Tuesday, March 18, 2008

A pregnant pause

Yep, I'm finally convinced I will have lambs, although I still don't know when. Sunday morning I felt the wee beginnings of an udder forming on Rechel, to go along with her suspiciously bulging sides (I didn't think it was obvious in my photo of the three ewes, but Lauren picked up on it). This morning I checked everyone's udder area again. To my surprise, Dinah is starting to make a bag, too! I saw Dinah bred on November 25; she should be five weeks out from lambing if that's the breeding that took. (Would she have allowed Braveheart's advances if she had settled earlier? Anyone out there know?) Below are top and side views of the two expectant ladies, Rechel first:
Valentine is still a mystery; she is as slab-sided and "flat-chested" as ever. She was covered on November 29; I suppose she could be carrying a single and not show a thing for several more weeks.

That's it for now at . . .

6 comments:

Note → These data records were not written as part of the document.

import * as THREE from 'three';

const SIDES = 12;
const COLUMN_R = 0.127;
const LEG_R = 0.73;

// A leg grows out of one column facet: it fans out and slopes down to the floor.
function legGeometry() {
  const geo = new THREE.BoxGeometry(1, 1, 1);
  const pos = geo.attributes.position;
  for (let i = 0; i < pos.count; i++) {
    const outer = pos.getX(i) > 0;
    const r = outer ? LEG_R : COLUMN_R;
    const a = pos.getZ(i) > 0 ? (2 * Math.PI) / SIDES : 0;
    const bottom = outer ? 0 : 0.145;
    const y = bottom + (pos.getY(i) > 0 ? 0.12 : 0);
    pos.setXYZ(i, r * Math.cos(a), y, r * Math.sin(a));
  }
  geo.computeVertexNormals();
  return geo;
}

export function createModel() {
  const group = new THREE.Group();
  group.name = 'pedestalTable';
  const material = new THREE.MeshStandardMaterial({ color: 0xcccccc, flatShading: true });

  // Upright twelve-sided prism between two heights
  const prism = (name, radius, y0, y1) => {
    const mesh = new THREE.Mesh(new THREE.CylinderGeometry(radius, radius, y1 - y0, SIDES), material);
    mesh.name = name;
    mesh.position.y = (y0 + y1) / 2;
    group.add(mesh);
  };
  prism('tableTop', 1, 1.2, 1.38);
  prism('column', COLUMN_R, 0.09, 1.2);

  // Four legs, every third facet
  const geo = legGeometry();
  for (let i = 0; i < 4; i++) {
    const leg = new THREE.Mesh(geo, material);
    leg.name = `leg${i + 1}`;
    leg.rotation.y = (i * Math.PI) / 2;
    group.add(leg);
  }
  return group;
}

Lauren said...

Hooray, I was right for once and I'm soooo glad you will get your lambs after all. Life is good.

~~Sittin.n.Spinnin said...

The ewe that lambed Saturday here looked slab-sided but had udders the size of basket balls, she had very healthy twins! You just never know what's coming, I would have sworn on it, bet on it, whatever that she was going to have a single.

Kathy said...

A ewe that has settled will not succumb to a ram's advances. And you can't really go by anything other than the bag developing just from looking. I've seen sheep that look like they'll have triplets and only have one, then a straight sided ewe have twins. It's just like us...we all carry 'em differently. :)

A :-) said...

OK - I know nothing about sheep, which is why I didn't guess :-) But clearly you're going to have some baby lambies soon :-) That Valentine is a very pretty color!

Laura said...

Ewes will start udder development anywhere from a month to 2 weeks before lambing - and there are those who don't develop an udder until after lambing (cull those quickly!!). As for covering after being settled, I've seen my sheep engage in recreational sex - no damage to the unborn lambs occurs; the ewe is just a hussy (keep those). When you're checking udders, look for an udder that is very tight, and the teats stick out almost horizontally. That in addition to their tails sticking out and being very soft and squishy at the head of their tail is a sure sign that lambing is immanent.

I'm waiting for lambs again - the early group lambs are 50-60 days old now, and hoovering the creep. My oldest ewe looks like she'll pop any day.

Good luck!!

Jen and Rich Johnson said...

Hi Michelle - I'm guessing your ewes are ok with being handled, have you ever tried to feel baby lambs moving around in the womb? I've done it before, just set your hand on the bare spot under the back legs, I've felt baby lambs moving around this year already. v. cool!